Dropping into the smooth wide trail, I pick up a ton of speed and blast down a long quick straightaway toward a tabletop jump. I hit the ramp and glide through the air, landing smoothly on the descent.
Careening into the first berm – a high, banked curve scooped out of the mountainside – I surf the dirt curl like a pipeline, whipping the bike low-high-low, going almost horizontal and cannonballing out with nearly as much speed as I came in with. I proceed through a section of tabletops, whoops, wild 10-foot berms carved into sloping ravines, and a huge wooden corkscrew winding over a lower trail. When I reach the bottom, my adrenaline is roaring.
By the time the rain comes, I’ve ridden Kessel five times and taken a downhill stab at both Spearfinger (2.2 miles) and Uktena. The latter are exemplary singletrack options and a bit more technical – occasional rocky areas to traverse, some quick rhythmic switchbacks, a few creek crossings, and so on. But nothing beats the Kessel’s rollercoaster thrills.
Chief Sneed says the bike trail is the biggest thing that’s happened in Cherokee since it opened a casino. And its success has shifted how they think about tourism. In fact, Jeremy Hyatt, the tribe’s secretary of operations, says Fire Mountain is sparking a kind of quiet economic revolution.
“A new bike shop and outdoor store opened in June of 2018 and just about all of our local businesses have reported seeing a boost,” he says. Bikers stay in campgrounds or hotels, dine at local eateries and wander into shops or museums. Better still, they ask about other outdoor activities, like tubing and kayaking on the Oconaluftee River, fishing for trout, horseback riding in the national park, and so on. “Folks visit with their riding buddies, take a look around and realize how unique this place is,” Hyatt says. “Next thing you know, they’re planning a vacation for the entire family.”
Before, tribal leaders regarded ecotourism with skepticism.
They worried visitors would trash the area’s natural resources. This left much of the river and the tribe’s 56,000 acres off limits. But the bikers’ etiquette has been a revelation. Namely, that ecotourists tend to respect the land and follow a policy of no-trace-left-behind.
“Suddenly, we’re making plans to put in dozens of miles of biking trails and open wilderness areas to hiking and camping,” Sneed says.

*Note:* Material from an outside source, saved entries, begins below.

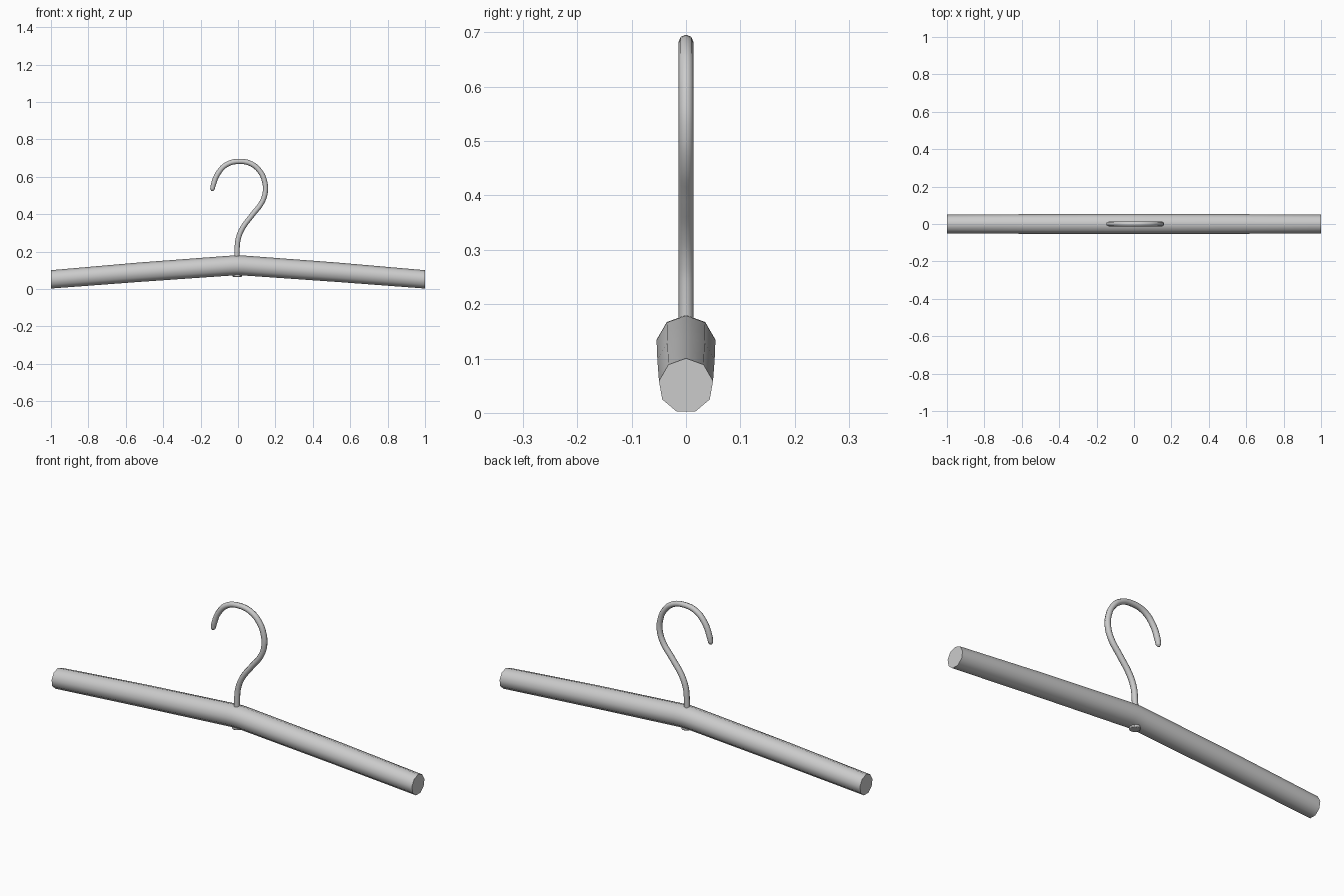
import bpy, bmesh, math

if "Cube" in bpy.data.objects:
    bpy.data.objects.remove(bpy.data.objects["Cube"], do_unlink=True)

grey = bpy.data.materials.new("light grey")
grey.use_nodes = True
colour = (0.6, 0.6, 0.6, 1)
grey.diffuse_color = colour
grey.node_tree.nodes["Principled BSDF"].inputs["Base Color"].default_value = colour


def finish(obj, angle):
    bpy.ops.object.select_all(action='DESELECT')
    obj.select_set(True)
    bpy.context.view_layer.objects.active = obj
    bpy.ops.object.shade_smooth_by_angle(angle=math.radians(angle))


# Bent shoulder bar: nine-sided rings, thickest in the middle
SIDES = 9
half = [(0.03, 0.124, 0.055), (0.53, 0.088, 0.0535), (1.0, 0.05, 0.0505)]
stations = [(-x, z, r) for x, z, r in reversed(half)] + [(0, 0.125, 0.055)] + half
bm = bmesh.new()
rings = []
for x, z, r in stations:
    angles = [2 * math.pi * i / SIDES for i in range(SIDES)]
    rings.append([bm.verts.new((x, r * math.sin(a), z + r * math.cos(a))) for a in angles])
for a, b in zip(rings, rings[1:]):
    for i in range(SIDES):
        j = (i + 1) % SIDES
        bm.faces.new((a[i], a[j], b[j], b[i]))
bm.faces.new(rings[0])
bm.faces.new(rings[-1])
bmesh.ops.recalc_face_normals(bm, faces=bm.faces)
mesh = bpy.data.meshes.new("shoulder_bar")
bm.to_mesh(mesh)
bm.free()
bar = bpy.data.objects.new("shoulder_bar", mesh)
bpy.context.collection.objects.link(bar)
mesh.materials.append(grey)
finish(bar, 50)

# Wire hook: bevelled curve with a rounded tip
path = [(-0.004, 0.075), (-0.004, 0.23), (0.003, 0.275), (0.024, 0.325),
        (0.078, 0.398), (0.128, 0.464), (0.146, 0.52), (0.142, 0.575),
        (0.119, 0.627), (0.073, 0.668), (0.008, 0.682), (-0.06, 0.666),
        (-0.108, 0.616), (-0.131, 0.56), (-0.137, 0.533), (-0.139, 0.524)]
curve = bpy.data.curves.new("hook", 'CURVE')
curve.dimensions = '3D'
curve.bevel_depth = 0.0138
curve.bevel_resolution = 2
curve.resolution_u = 5
curve.use_fill_caps = True
spline = curve.splines.new('BEZIER')
spline.bezier_points.add(len(path) - 1)
for point, (x, z) in zip(spline.bezier_points, path):
    point.co = (x, 0, z)
    point.handle_left_type = point.handle_right_type = 'AUTO'
spline.bezier_points[-2].radius = 0.85
spline.bezier_points[-1].radius = 0.4
hook = bpy.data.objects.new("hook", curve)
bpy.context.collection.objects.link(hook)
curve.materials.append(grey)
bpy.ops.object.select_all(action='DESELECT')
hook.select_set(True)
bpy.context.view_layer.objects.active = hook
bpy.ops.object.convert(target='MESH')
finish(bpy.context.object, 60)

# Rivet head under the bar
bpy.ops.mesh.primitive_cylinder_add(vertices=16, radius=0.025, depth=0.02,
                                    location=(-0.004, 0, 0.075))
rivet = bpy.context.object
rivet.name = "hook_rivet"
rivet.data.materials.append(grey)
bevel = rivet.modifiers.new("soft_edge", 'BEVEL')
bevel.width = 0.003
bevel.segments = 2
finish(rivet, 40)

A trout hatchery is in the works, the upper and lower Oconaluftee will soon be opened to kayakers, and there’s discussion about an adventure park with ziplines, climbing walls and rope courses. “Members are seeing ecotourism as a way to build an economy that’s in keeping with our tribal values,” he adds. “On a basic level, it’s inviting people to connect with the land in a way that’s meaningful and significant, which is something the Cherokees have been doing for thousands of years.”